The Secesh category archive
The New Secesh have embraced today’s technology.
My local rag published the letter I wrote to the editor on Monday. You can find it on their website, but I’ll save you the trouble. Here is the text:
I find myself bemused by those who refer to the removal of Confederate monuments as “erasing history.”
Let’s consider the history.
Almost all of the monuments in question were erected in the 1890s and early 1900s coincident with the imposition of Jim Crow and the rise of the second Ku Klux Klan. They were intended to remind freed slaves and their descendants of their “place” and of who was in charge. They memorialized, not gallantry on the battlefield, but racism, oppression, and theft of labor in daily life.
When invoking history, invoke the history that was, not the history that was made up.
Monumental mayhem in the Tar Heel state. Here’s a bit from the report:
Competing demonstrations over a Confederate monument in Alamance County ended after two supporters of the statue were arrested for assault and disorderly conduct, according to police and media reports.
Police said one of the men, 39-year-old Christopher Overman, hit Elon University professor Megan Squire, who was protesting a statue in Graham, about 55 miles northwest of Raleigh. Squire researches online right-wing extremism at the university, according to the school.
And, in more news of still rising again . . . .
In Maine, you might expect to see a moose, but a noose?
At Psychology Today Blogs, Claire Jack suggests that many tactics we see in our political you-can-hardly-call-it discourse are “emotional and manipulative tactics” that amount to gaslighting on a societal level. An excerpt, referring to the current reaction to the police murder of George Floyd (emphasis; follow the link for the rest.
Some of these protests have culminated in forcibly removing the statues of Confederate generals and men who built their wealth on the slave trade, and calling for the removal of others. People have been calling for the removal of these monuments for years, in some cases. Retaining these monuments – when they are a daily reminder of the atrocities which were carried out in these men’s names and which are highly offensive to some sectors of society – is a form of gaslighting. It’s a way of communicating to a black person whose ancestors died on the ships coming from Africa or who were forced into slavery, that your experience is less important than mine.
By the way, the last sentence above captures succinctly why those monuments were erected in the first place.

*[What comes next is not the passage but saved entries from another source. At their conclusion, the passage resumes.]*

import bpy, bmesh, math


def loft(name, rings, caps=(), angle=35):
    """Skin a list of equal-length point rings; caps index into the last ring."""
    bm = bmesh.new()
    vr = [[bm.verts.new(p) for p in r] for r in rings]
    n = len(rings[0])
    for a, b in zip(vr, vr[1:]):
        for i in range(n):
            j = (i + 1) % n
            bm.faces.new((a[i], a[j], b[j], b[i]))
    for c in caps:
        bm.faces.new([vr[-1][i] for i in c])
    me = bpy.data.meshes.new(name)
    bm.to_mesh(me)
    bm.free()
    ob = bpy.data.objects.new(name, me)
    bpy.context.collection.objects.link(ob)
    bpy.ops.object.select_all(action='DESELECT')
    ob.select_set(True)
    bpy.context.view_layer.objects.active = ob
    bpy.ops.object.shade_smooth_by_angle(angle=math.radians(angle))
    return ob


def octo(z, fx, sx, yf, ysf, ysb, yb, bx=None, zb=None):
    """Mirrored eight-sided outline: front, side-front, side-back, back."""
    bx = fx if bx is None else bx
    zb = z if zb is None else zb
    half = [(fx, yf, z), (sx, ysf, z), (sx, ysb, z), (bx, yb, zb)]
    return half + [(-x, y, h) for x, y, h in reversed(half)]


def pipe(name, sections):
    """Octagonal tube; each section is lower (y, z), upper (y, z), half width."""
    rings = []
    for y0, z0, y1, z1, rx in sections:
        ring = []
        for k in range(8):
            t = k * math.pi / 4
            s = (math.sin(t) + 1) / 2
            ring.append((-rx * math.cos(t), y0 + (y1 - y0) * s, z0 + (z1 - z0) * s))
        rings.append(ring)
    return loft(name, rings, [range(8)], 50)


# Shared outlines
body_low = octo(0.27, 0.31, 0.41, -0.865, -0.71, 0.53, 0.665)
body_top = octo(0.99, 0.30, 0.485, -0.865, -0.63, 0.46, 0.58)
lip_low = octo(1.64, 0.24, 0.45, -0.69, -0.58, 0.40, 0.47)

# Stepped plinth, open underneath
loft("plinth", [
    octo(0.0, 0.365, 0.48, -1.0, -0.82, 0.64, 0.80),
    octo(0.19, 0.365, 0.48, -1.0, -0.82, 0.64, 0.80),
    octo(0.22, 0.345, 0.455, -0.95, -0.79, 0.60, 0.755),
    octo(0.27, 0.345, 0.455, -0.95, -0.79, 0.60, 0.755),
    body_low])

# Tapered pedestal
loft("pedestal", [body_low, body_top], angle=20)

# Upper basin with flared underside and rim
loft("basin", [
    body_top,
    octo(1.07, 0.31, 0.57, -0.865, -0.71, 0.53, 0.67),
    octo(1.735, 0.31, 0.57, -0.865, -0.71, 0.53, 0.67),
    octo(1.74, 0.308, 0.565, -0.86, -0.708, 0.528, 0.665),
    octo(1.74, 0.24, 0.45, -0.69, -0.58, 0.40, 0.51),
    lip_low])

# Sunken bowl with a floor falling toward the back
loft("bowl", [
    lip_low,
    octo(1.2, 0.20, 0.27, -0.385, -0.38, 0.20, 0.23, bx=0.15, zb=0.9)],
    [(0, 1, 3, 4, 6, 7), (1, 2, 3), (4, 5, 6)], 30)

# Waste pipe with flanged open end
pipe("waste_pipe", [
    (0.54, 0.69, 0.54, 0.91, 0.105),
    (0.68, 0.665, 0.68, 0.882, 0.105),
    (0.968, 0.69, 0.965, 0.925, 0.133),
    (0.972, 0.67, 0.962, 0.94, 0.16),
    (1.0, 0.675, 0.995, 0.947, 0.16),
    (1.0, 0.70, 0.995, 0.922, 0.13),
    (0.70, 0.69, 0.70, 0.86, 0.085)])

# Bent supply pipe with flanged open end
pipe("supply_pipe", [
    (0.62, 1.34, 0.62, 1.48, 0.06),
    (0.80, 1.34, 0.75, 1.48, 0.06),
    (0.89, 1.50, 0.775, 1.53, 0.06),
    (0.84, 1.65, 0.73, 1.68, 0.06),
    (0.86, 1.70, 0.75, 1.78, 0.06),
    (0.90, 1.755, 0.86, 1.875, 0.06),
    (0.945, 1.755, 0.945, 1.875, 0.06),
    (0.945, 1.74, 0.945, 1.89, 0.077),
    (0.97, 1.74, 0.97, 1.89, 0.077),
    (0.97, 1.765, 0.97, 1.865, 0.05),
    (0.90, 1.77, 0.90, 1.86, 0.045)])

In Delaware, where I used to live, there is a NASCAR race track. If you ever drove by a NASCAR track on race day, you likely saw more Confederate battle ensigns than were at Gettysburg.
My brother told me–this was probably 15 years ago at time when NASCAR was trying to broaden its audience and especially attempting to attract more minorities–that my nephew had asked (I don’t remember his exact words), “How are do they expect to do that with all those Confederate flags in the parking lots?”
I guess that push has come to shove.
H/T to my brother for giving me a heads-up on this story.
The Roanoke Times’s editorial board channels Isaac Newton’s third law of motion. A snippet (emphasis added):
For some Virginians, this is a disorienting moment, to the say the least. State Sen. Amanda Chase, R-Chesterfield County, and a candidate for governor next year, took to Facebook to say: “Let’s be honest, there is an overt effort here to erase all white history.” This would be laughable if she didn’t mean it so seriously.
Taking down a statue is not “erasing” history. It’s re-appraising whether we’re honoring the right people from our history.
Will Bunch wonders why right-wingers are waging war against the New York Times’s 1619 project.
Me, I’m torn. I can’t decide between whether they (the right-wingers) can’t handle the truth or they don’t want anyone else to handle the truth. Or maybe it’s some of both all mixed up together in a steaming pot of denial.
Nancy LeTorneau reports on the years of efforts to pass a federal anti-lynching law that preceded the recent successful passage of such legislation (which, as of this writing, has not yet been signed).
The Kansas City Star, in a lengthy investigative article, reports that the persons who put Charlottesville, Virginia, in the news for something other than basketball and frat parties, have decided that they need to “rebrand” to try to capture the youth market.
I did a year of grad work at C’ville, during which I learned I was not cut out to be an academician.